=== Input data ===

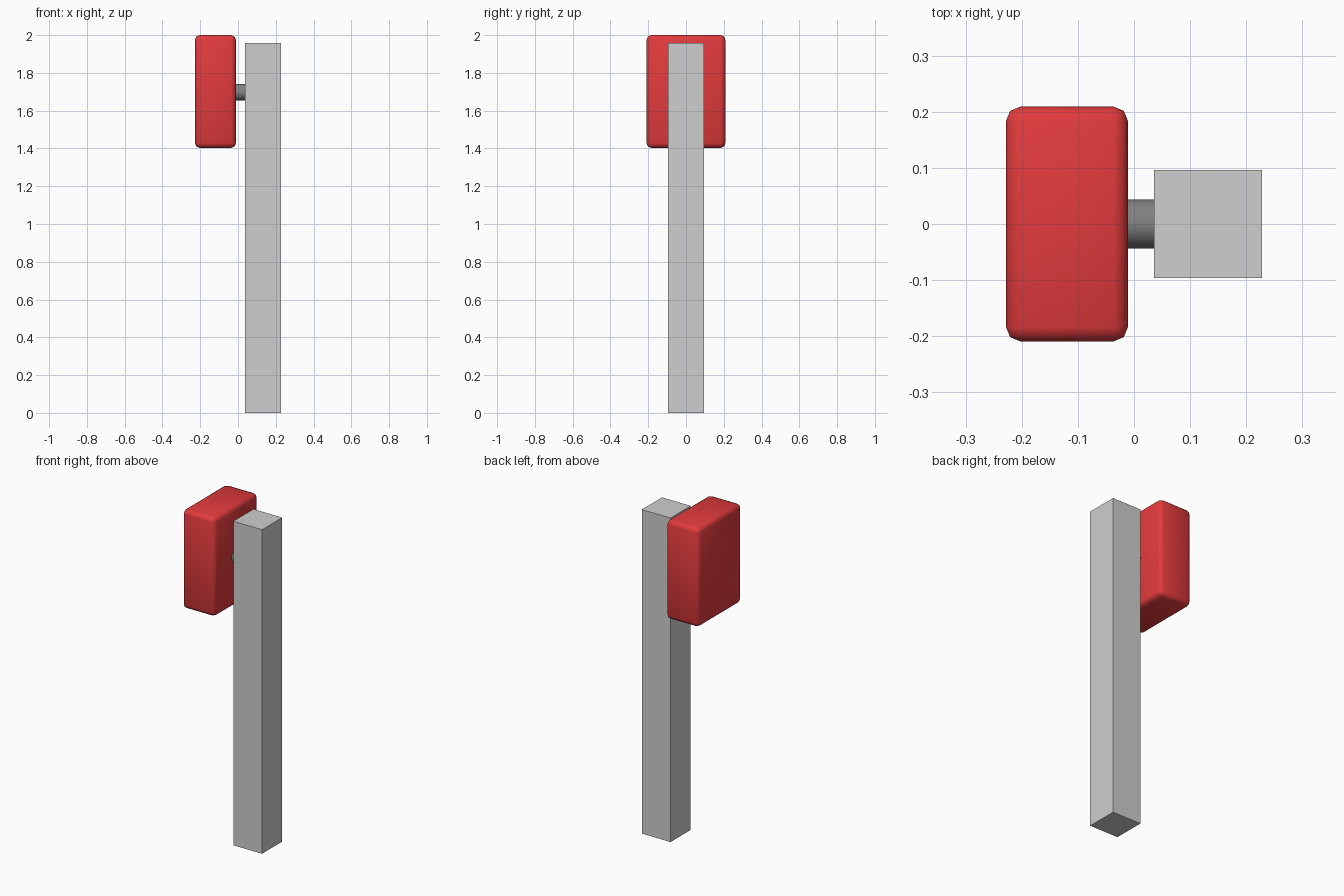
import bpy, math

if "Cube" in bpy.data.objects:
    bpy.data.objects.remove(bpy.data.objects["Cube"])


def material(name, rgb):
    m = bpy.data.materials.new(name)
    m.diffuse_color = (*rgb, 1)
    m.use_nodes = True
    m.node_tree.nodes["Principled BSDF"].inputs["Base Color"].default_value = m.diffuse_color
    return m


red = material("red", (0.76, 0.043, 0.046))
light_gray = material("light gray", (0.62, 0.62, 0.62))
dark_gray = material("dark gray", (0.22, 0.22, 0.22))


def box(name, lo, hi, mat):
    bpy.ops.mesh.primitive_cube_add(size=1, location=[(a + b) / 2 for a, b in zip(lo, hi)])
    o = bpy.context.object
    o.name = name
    o.scale = [b - a for a, b in zip(lo, hi)]
    bpy.ops.object.transform_apply(location=False, rotation=False, scale=True)
    o.data.materials.append(mat)
    return o


# square post
box("post", (0.036, -0.096, 0), (0.228, 0.096, 1.957), light_gray)

# rounded housing, fully smooth shaded
housing = box("housing", (-0.228, -0.209, 1.403), (-0.011, 0.209, 2.0), red)
bevel = housing.modifiers.new("rounded edges", 'BEVEL')
bevel.width = 0.025
bevel.segments = 2
bevel.harden_normals = False
bpy.ops.object.modifier_apply(modifier=bevel.name)
bpy.ops.object.shade_smooth()

# short connecting rod between housing and post
bpy.ops.mesh.primitive_cylinder_add(vertices=32, radius=0.044, depth=0.07,
                                    location=(0.0125, 0, 1.698),
                                    rotation=(0, math.pi / 2, 0))
rod = bpy.context.object
rod.name = "connecting_rod"
rod.data.materials.append(dark_gray)
bpy.ops.object.shade_smooth_by_angle(angle=math.radians(40))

===

The task: The reply should hold every line of the material above, unchanged, and no pictures.

Exercise answer:
import bpy, math

if "Cube" in bpy.data.objects:
    bpy.data.objects.remove(bpy.data.objects["Cube"])


def material(name, rgb):
    m = bpy.data.materials.new(name)
    m.diffuse_color = (*rgb, 1)
    m.use_nodes = True
    m.node_tree.nodes["Principled BSDF"].inputs["Base Color"].default_value = m.diffuse_color
    return m


red = material("red", (0.76, 0.043, 0.046))
light_gray = material("light gray", (0.62, 0.62, 0.62))
dark_gray = material("dark gray", (0.22, 0.22, 0.22))


def box(name, lo, hi, mat):
    bpy.ops.mesh.primitive_cube_add(size=1, location=[(a + b) / 2 for a, b in zip(lo, hi)])
    o = bpy.context.object
    o.name = name
    o.scale = [b - a for a, b in zip(lo, hi)]
    bpy.ops.object.transform_apply(location=False, rotation=False, scale=True)
    o.data.materials.append(mat)
    return o


# square post
box("post", (0.036, -0.096, 0), (0.228, 0.096, 1.957), light_gray)

# rounded housing, fully smooth shaded
housing = box("housing", (-0.228, -0.209, 1.403), (-0.011, 0.209, 2.0), red)
bevel = housing.modifiers.new("rounded edges", 'BEVEL')
bevel.width = 0.025
bevel.segments = 2
bevel.harden_normals = False
bpy.ops.object.modifier_apply(modifier=bevel.name)
bpy.ops.object.shade_smooth()

# short connecting rod between housing and post
bpy.ops.mesh.primitive_cylinder_add(vertices=32, radius=0.044, depth=0.07,
                                    location=(0.0125, 0, 1.698),
                                    rotation=(0, math.pi / 2, 0))
rod = bpy.context.object
rod.name = "connecting_rod"
rod.data.materials.append(dark_gray)
bpy.ops.object.shade_smooth_by_angle(angle=math.radians(40))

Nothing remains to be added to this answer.